◆ Aim of the exercise: Lines containing "name" should be pulled from the material below.

◆ Excerpted records:
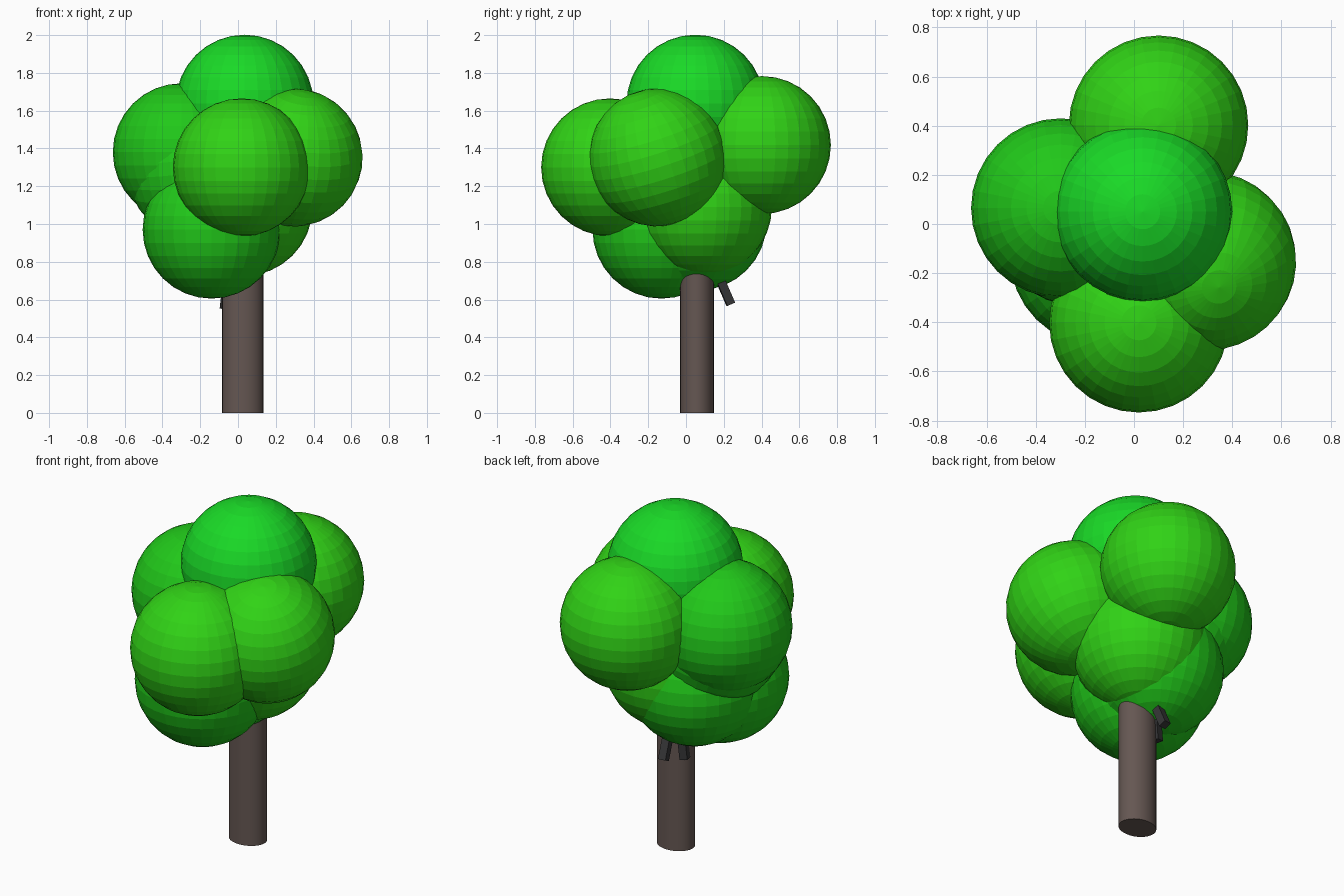
import bpy
from mathutils import Vector

if "Cube" in bpy.data.objects:
    bpy.data.objects.remove(bpy.data.objects["Cube"])


def material(name, rgb):
    mat = bpy.data.materials.new(name)
    mat.diffuse_color = (*rgb, 1)
    mat.use_nodes = True
    mat.node_tree.nodes["Principled BSDF"].inputs["Base Color"].default_value = mat.diffuse_color
    return mat


deep = material("deep_green", (0.01, 0.70, 0.02))
mid = material("mid_green", (0.015, 0.58, 0.01))
light = material("light_green", (0.03, 0.65, 0.008))
bark = material("bark", (0.13, 0.095, 0.085))
dark = material("dark_twig", (0.035, 0.035, 0.037))


def foliage(name, loc, mat, tilt=(0, 0, 0), radius=0.365):
    bpy.ops.mesh.primitive_uv_sphere_add(segments=32, ring_count=16, radius=radius,
                                         location=loc, rotation=tilt)
    ob = bpy.context.object
    ob.name = name
    ob.data.materials.append(mat)


def twig(name, a, b, width):
    a, b = Vector(a), Vector(b)
    bpy.ops.mesh.primitive_cube_add(size=1, location=(a + b) / 2)
    ob = bpy.context.object
    ob.name = name
    ob.scale = (width, width, (b - a).length)
    ob.rotation_euler = (b - a).to_track_quat('Z', 'Y').to_euler()
    ob.data.materials.append(dark)


# Foliage balls
foliage("foliage_top", (0.035, 0.05, 1.637), deep)
foliage("foliage_front", (0.02, -0.402, 1.30), light)
foliage("foliage_right", (0.295, -0.15, 1.352), light, (0.3, 0.15, 0))
foliage("foliage_back", (0.10, 0.402, 1.418), light)
foliage("foliage_left", (-0.298, 0.065, 1.38), mid)
foliage("foliage_inner_left", (-0.22, 0.03, 1.28), mid, (0.2, -0.2, 0))
foliage("foliage_lower_front", (-0.14, -0.13, 0.97), mid)
foliage("foliage_lower_back", (-0.10, 0.063, 1.013), mid)
foliage("foliage_lower_right", (0.03, 0.09, 1.09), light)

# Slightly oval trunk
bpy.ops.mesh.primitive_cylinder_add(vertices=32, radius=1, depth=1, location=(0.025, 0.058, 0.45))
trunk = bpy.context.object
trunk.name = "trunk"
trunk.scale = (0.109, 0.089, 0.9)
trunk.data.materials.append(bark)
bpy.ops.object.shade_smooth_by_angle()

# Two small twig stubs behind the trunk
twig("twig_back", (-0.01, 0.17, 0.73), (-0.018, 0.237, 0.575), 0.045)
twig("twig_left", (-0.05, 0.115, 0.73), (-0.07, 0.11, 0.55), 0.045)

◆ Answer to this problem:
def material(name, rgb):
    mat = bpy.data.materials.new(name)
def foliage(name, loc, mat, tilt=(0, 0, 0), radius=0.365):
    ob.name = name
def twig(name, a, b, width):
    ob.name = name
trunk.name = "trunk"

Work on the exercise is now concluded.